The promise of increase in scholarships falls hollow because of the experience in the past decades. Public expenditure on scholarships in higher education decreased from Rs.15.35 crores (in 1993-94 prices) in 1990-91 to Rs.13.49 crores in 2003-04. This expenditure as a percentage of total expenditure on higher education was just 0.49 in 1990-91 and 0.32 in 2003-04. Similarly, public expenditure on scholarships in technical education too had decreased. This expenditure as a percentage of total expenditure on technical education was just 0.45 in 1990-91 and 0.23 in 2003-04. This steep decline in the budgets for scholarships in higher education is one of the reasons for the low enrolment ratios among the SCs and STs in spite of the reservations eroding the concept of equity in education.

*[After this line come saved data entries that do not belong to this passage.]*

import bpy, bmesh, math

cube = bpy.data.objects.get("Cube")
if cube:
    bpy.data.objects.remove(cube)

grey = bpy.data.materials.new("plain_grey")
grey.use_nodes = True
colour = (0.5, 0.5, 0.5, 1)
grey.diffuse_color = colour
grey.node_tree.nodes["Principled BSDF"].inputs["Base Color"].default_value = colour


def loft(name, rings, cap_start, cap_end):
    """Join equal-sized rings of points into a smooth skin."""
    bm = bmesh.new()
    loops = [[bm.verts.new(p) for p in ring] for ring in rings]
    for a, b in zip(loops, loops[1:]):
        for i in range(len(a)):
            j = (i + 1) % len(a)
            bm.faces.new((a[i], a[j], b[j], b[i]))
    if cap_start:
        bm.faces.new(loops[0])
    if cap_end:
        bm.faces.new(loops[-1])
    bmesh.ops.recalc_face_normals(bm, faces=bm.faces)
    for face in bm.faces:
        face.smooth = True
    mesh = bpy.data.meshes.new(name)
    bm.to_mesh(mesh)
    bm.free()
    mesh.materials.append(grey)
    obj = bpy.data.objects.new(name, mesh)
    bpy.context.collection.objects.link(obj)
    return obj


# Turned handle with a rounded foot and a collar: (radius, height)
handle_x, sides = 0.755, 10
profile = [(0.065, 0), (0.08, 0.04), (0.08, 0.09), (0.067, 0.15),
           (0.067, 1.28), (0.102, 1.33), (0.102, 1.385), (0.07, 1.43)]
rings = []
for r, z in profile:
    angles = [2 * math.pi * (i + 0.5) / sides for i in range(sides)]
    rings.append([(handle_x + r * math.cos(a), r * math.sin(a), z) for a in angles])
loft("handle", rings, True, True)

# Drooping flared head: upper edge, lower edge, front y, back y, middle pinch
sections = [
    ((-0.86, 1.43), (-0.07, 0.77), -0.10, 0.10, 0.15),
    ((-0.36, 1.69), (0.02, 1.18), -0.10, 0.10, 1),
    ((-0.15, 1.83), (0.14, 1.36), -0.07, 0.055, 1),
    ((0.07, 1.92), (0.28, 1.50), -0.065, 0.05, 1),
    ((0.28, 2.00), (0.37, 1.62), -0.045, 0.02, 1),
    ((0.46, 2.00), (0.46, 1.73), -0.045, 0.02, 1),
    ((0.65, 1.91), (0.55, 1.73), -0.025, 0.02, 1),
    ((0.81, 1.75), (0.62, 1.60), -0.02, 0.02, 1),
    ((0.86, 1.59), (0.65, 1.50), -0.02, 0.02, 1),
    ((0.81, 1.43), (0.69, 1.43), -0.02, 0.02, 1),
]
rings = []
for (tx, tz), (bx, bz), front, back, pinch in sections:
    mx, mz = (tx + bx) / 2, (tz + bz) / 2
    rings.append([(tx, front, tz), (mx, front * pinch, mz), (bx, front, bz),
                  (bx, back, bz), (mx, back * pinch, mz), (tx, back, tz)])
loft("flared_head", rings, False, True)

Even the concept of student loans cannot ensure higher enrolment in higher education. This concept of giving loans to students is prevalent in about eighty countries in the world and the experience is very bad. Even the CABE report of the government argues against this concept stating that it is shifting the responsibility of higher education from the public domain to private domain-from the state to the students and their parents. Moreover loans will be given to those students who pursue only those courses that can guarantee their repayment to the banks or the lenders. This means that market determines the courses that need to be pursued rather than the needs of the society or the interests of the individuals. Even in advanced countries where the percentage of students absorbed by the ‘job-market’ after higher education is higher, the students are facing lots of hardships in repaying these loans. Many girls in Britain are forced to sell their ovaries, lap-dance and forced into prostitution to repay their loans. This being the case, we can be sure that the scheme is not at all conducive to our country and will not yield the desired results (if the desired result of course is to increase the enrolment in higher education).
Unfortunately, the government instead of taking up the responsibility of providing higher education and ensuring that it is available to all the needy is succumbing to the imperialist pressures to adhere to the WTO commitments and GATS negotiations. The decision to increase the fees in government institutes and universities, promoting private participation in education, reducing state subsidy to education and encouraging student loans are all efforts to satisfy the GATS conditions and facilitate the foreign education providers (FEP). The most shameful part of all this is the presence of US officials in a meeting of Vice-Chancellors organised by the UGC. This is nothing short of gross interference in the internal affairs of our country. This is the price that we have to pay for entering into a ‘strategic partnership’ with the US - an unwarranted and uninvited intervention into our classrooms, research laboratories, seminars, strategic planning meetings - a blow to our intellectual self-reliance.
If we persist with this treatment we will be in a situation where the sick child will become even sicker and that might be harmful for the future of our country. The doctor has got the treatment for the sick child completely wrong.